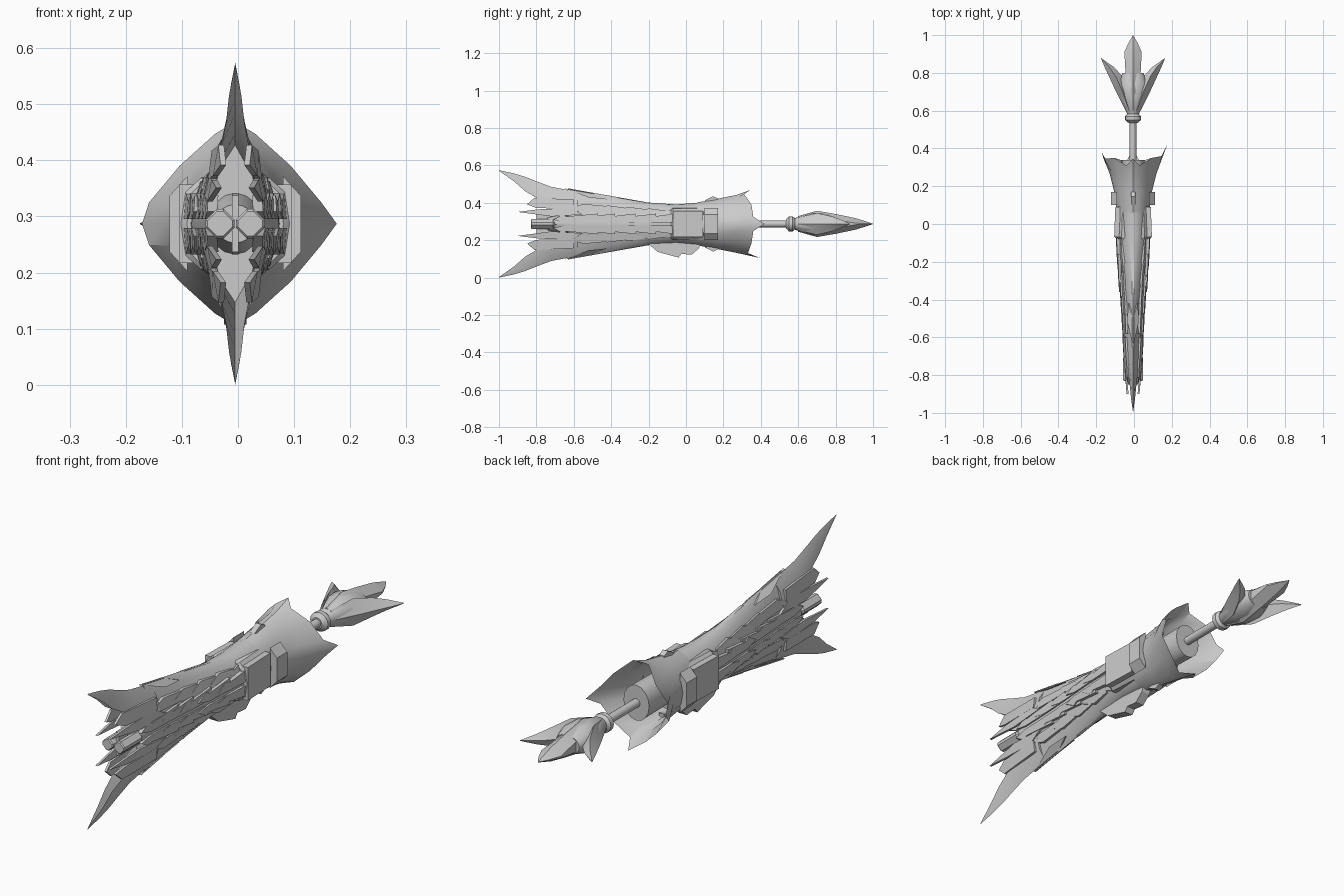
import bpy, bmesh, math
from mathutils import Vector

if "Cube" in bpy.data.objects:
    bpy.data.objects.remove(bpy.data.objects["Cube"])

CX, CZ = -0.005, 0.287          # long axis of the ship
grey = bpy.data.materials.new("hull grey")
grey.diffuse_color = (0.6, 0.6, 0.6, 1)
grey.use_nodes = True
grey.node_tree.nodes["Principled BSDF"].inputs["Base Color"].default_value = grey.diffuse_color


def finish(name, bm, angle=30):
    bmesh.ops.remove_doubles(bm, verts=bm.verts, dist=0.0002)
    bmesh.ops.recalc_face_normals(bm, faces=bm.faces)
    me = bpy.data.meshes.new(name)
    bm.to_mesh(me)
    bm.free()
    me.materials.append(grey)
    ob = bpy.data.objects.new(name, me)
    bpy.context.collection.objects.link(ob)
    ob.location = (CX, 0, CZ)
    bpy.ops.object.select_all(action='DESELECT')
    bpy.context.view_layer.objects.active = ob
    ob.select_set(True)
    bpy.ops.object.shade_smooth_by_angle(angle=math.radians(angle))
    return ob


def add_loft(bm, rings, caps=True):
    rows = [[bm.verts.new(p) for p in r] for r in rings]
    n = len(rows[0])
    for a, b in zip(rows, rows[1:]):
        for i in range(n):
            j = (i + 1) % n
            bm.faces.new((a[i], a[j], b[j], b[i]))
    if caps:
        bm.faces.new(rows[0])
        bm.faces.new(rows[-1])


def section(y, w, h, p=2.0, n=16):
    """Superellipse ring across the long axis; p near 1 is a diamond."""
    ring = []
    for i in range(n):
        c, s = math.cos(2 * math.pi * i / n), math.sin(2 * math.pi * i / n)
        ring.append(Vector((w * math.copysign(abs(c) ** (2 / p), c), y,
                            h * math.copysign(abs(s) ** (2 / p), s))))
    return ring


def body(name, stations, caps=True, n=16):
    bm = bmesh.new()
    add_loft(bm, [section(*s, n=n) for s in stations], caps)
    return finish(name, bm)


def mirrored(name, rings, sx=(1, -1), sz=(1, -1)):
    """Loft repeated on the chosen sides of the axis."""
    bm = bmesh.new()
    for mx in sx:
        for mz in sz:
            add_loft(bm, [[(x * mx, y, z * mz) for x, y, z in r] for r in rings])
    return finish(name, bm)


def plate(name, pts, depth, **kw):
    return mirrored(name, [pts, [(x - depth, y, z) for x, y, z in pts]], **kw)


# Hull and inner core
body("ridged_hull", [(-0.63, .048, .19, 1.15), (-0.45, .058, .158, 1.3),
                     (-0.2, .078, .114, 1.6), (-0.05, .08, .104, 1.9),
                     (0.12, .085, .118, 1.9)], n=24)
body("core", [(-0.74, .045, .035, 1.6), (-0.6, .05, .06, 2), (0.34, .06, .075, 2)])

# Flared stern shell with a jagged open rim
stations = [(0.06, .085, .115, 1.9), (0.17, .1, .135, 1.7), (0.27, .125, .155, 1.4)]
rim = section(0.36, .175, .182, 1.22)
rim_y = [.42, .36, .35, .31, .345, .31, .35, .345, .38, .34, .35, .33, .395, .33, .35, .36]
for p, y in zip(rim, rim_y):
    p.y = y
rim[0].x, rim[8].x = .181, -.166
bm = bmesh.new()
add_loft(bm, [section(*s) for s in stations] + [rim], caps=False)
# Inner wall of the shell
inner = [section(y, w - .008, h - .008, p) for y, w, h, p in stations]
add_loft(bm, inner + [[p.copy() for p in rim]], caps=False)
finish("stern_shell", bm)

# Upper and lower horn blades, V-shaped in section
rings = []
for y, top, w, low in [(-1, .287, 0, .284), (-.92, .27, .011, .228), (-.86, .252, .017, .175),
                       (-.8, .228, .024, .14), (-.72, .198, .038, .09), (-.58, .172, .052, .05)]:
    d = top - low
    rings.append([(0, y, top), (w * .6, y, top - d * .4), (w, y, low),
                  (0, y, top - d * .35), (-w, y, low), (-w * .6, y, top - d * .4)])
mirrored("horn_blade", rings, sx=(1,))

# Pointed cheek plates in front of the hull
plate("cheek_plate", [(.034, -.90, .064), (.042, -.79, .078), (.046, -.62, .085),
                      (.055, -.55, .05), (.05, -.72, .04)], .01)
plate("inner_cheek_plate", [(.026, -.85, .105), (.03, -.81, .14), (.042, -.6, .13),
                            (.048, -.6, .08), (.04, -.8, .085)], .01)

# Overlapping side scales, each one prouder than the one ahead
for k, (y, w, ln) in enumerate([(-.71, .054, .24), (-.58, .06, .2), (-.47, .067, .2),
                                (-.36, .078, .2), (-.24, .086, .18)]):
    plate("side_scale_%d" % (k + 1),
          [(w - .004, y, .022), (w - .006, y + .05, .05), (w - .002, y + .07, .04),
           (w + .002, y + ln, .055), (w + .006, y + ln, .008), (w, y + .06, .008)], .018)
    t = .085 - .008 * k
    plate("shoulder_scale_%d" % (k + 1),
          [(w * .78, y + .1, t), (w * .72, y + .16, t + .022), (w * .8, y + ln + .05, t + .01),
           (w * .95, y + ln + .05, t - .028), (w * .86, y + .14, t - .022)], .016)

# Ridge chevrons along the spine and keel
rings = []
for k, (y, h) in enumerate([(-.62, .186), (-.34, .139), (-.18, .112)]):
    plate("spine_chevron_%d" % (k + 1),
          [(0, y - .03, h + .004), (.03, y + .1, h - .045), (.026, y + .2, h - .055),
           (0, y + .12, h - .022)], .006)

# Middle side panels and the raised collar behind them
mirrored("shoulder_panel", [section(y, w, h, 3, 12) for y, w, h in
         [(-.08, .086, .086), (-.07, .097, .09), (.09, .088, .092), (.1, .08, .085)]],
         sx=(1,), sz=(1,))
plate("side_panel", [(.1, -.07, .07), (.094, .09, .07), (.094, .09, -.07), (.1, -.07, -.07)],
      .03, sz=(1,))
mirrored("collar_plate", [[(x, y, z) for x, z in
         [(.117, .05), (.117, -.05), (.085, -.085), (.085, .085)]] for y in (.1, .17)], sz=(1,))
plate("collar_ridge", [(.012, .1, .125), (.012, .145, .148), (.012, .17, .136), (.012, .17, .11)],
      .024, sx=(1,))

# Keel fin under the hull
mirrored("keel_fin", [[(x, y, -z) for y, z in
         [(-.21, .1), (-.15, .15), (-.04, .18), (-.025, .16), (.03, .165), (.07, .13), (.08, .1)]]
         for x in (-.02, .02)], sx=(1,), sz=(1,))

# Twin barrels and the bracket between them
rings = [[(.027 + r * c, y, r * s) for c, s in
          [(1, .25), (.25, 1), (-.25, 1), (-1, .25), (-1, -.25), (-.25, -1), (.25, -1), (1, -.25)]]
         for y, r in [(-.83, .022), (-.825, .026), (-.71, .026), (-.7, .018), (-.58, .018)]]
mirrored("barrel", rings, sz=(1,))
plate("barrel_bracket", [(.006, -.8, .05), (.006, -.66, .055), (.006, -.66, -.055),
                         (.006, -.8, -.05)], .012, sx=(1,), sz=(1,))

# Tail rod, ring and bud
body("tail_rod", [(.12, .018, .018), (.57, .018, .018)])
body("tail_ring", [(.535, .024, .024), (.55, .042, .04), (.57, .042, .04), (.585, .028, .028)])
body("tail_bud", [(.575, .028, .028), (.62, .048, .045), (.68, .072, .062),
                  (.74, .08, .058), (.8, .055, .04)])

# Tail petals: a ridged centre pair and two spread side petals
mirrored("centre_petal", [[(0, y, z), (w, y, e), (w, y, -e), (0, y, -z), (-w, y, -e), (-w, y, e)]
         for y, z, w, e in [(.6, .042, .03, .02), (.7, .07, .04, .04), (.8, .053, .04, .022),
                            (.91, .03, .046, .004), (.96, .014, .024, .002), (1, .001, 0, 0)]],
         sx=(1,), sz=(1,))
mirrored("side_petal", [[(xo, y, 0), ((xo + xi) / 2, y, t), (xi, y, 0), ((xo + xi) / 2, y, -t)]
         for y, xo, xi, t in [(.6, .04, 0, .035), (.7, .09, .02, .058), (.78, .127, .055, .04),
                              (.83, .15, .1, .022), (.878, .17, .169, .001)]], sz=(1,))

---

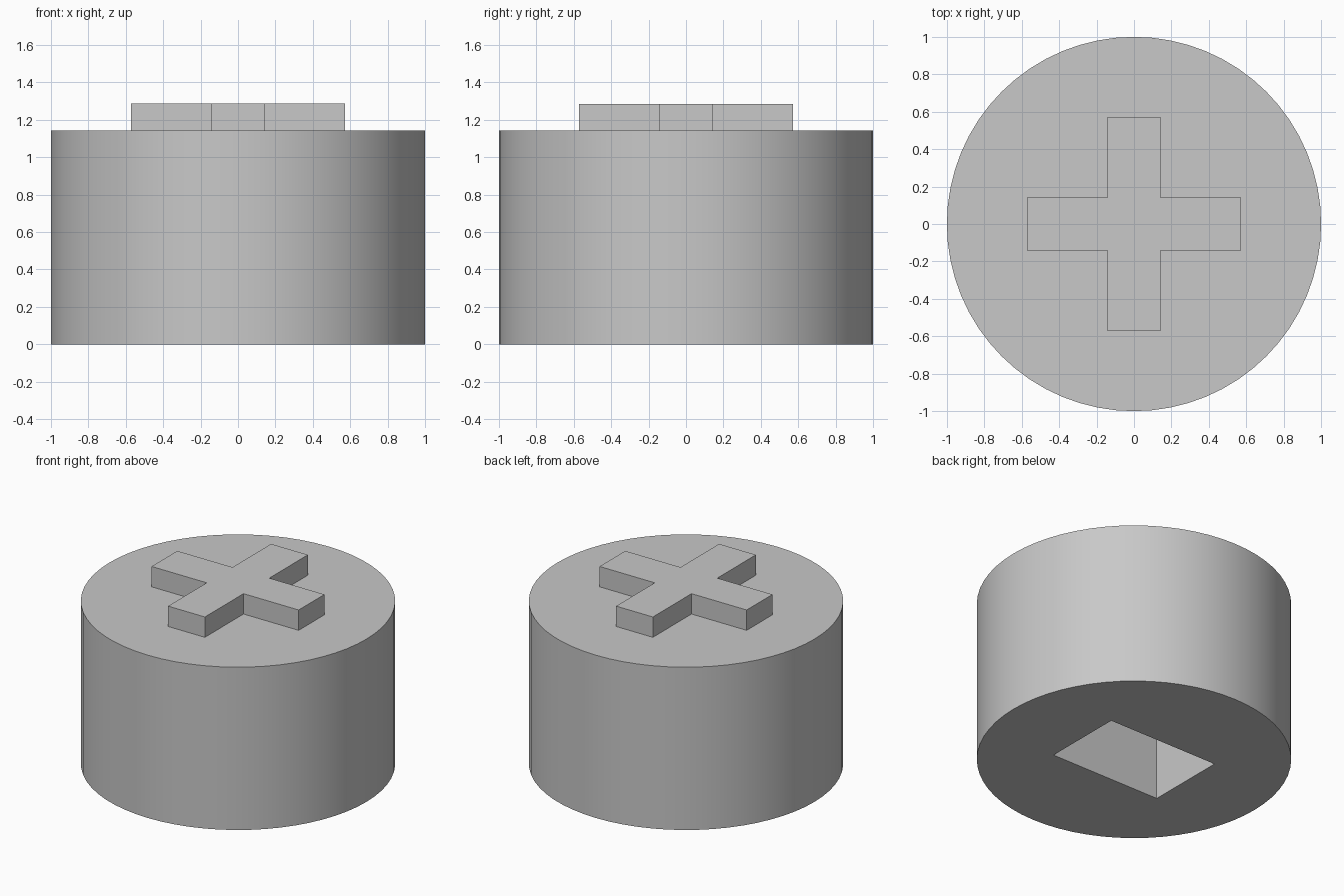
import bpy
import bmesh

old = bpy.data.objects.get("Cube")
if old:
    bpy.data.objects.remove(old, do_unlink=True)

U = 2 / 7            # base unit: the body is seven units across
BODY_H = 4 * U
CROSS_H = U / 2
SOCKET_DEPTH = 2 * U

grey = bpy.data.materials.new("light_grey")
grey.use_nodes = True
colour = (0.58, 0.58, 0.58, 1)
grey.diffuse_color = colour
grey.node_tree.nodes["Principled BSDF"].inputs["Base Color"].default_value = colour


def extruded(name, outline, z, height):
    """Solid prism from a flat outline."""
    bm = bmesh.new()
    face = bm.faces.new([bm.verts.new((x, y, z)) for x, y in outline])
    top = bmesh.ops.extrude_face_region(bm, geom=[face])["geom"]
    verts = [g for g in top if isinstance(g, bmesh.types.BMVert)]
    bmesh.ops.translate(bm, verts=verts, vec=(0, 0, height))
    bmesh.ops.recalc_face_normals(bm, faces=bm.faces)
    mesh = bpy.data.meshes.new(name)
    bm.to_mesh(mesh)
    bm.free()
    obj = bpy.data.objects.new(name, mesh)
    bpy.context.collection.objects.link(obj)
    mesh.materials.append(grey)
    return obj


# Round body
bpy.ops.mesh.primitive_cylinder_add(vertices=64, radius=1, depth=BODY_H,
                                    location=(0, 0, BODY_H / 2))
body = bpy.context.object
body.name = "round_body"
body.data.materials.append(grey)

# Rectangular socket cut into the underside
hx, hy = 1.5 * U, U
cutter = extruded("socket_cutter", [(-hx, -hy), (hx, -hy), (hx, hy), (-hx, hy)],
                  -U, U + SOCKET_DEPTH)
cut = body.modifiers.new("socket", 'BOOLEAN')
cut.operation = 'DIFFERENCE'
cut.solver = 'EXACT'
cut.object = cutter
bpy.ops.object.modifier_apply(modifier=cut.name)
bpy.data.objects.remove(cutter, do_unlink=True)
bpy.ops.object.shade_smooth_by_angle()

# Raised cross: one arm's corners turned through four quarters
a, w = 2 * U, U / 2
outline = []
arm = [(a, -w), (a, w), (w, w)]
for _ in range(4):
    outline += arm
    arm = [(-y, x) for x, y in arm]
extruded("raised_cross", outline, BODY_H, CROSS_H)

■ EXERCISE DIRECTIONS:
Copy back the listing above exactly, but only from the line with "return mirrored(name, [pts, [(x" through the line with "rim = section(0.36, .175, .182, 1.22)", both ends included.

■ EXERCISE ANSWER:
    return mirrored(name, [pts, [(x - depth, y, z) for x, y, z in pts]], **kw)


# Hull and inner core
body("ridged_hull", [(-0.63, .048, .19, 1.15), (-0.45, .058, .158, 1.3),
                     (-0.2, .078, .114, 1.6), (-0.05, .08, .104, 1.9),
                     (0.12, .085, .118, 1.9)], n=24)
body("core", [(-0.74, .045, .035, 1.6), (-0.6, .05, .06, 2), (0.34, .06, .075, 2)])

# Flared stern shell with a jagged open rim
stations = [(0.06, .085, .115, 1.9), (0.17, .1, .135, 1.7), (0.27, .125, .155, 1.4)]
rim = section(0.36, .175, .182, 1.22)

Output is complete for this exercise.